▸ Task directions
Starting with the first line below, reproduce each line exactly until you have included the one bearing "tops.forEach((top, i) =>".

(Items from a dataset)

==================================================

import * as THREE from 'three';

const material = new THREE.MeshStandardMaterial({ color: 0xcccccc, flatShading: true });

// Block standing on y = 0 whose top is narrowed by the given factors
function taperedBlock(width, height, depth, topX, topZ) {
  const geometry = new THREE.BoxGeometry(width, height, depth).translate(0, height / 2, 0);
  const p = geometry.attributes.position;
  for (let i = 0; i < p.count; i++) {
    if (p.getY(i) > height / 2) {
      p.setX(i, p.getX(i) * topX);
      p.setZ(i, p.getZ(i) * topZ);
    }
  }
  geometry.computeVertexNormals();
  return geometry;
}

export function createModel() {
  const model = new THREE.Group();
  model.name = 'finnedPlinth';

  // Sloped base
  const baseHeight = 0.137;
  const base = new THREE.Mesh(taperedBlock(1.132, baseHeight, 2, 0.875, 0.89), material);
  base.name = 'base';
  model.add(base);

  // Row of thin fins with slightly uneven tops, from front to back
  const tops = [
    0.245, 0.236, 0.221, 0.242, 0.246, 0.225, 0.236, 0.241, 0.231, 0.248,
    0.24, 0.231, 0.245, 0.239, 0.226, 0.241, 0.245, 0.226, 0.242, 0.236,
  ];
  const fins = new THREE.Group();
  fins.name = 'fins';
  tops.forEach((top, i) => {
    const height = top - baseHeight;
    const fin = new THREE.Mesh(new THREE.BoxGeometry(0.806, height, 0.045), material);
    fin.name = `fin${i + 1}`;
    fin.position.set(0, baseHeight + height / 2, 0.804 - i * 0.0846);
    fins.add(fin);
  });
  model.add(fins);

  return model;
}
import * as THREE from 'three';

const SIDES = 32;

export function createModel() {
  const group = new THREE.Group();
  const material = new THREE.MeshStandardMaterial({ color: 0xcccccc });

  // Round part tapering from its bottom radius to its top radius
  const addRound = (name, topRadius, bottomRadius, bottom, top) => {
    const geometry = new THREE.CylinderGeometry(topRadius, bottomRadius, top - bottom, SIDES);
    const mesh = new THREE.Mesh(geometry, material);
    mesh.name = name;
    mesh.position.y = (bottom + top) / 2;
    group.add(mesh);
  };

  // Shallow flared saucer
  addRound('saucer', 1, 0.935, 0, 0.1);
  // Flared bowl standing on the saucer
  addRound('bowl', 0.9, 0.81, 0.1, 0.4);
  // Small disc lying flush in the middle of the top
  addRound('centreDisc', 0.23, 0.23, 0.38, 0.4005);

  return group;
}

==================================================

▸ Your response
import * as THREE from 'three';

const material = new THREE.MeshStandardMaterial({ color: 0xcccccc, flatShading: true });

// Block standing on y = 0 whose top is narrowed by the given factors
function taperedBlock(width, height, depth, topX, topZ) {
  const geometry = new THREE.BoxGeometry(width, height, depth).translate(0, height / 2, 0);
  const p = geometry.attributes.position;
  for (let i = 0; i < p.count; i++) {
    if (p.getY(i) > height / 2) {
      p.setX(i, p.getX(i) * topX);
      p.setZ(i, p.getZ(i) * topZ);
    }
  }
  geometry.computeVertexNormals();
  return geometry;
}

export function createModel() {
  const model = new THREE.Group();
  model.name = 'finnedPlinth';

  // Sloped base
  const baseHeight = 0.137;
  const base = new THREE.Mesh(taperedBlock(1.132, baseHeight, 2, 0.875, 0.89), material);
  base.name = 'base';
  model.add(base);

  // Row of thin fins with slightly uneven tops, from front to back
  const tops = [
    0.245, 0.236, 0.221, 0.242, 0.246, 0.225, 0.236, 0.241, 0.231, 0.248,
    0.24, 0.231, 0.245, 0.239, 0.226, 0.241, 0.245, 0.226, 0.242, 0.236,
  ];
  const fins = new THREE.Group();
  fins.name = 'fins';
  tops.forEach((top, i) => {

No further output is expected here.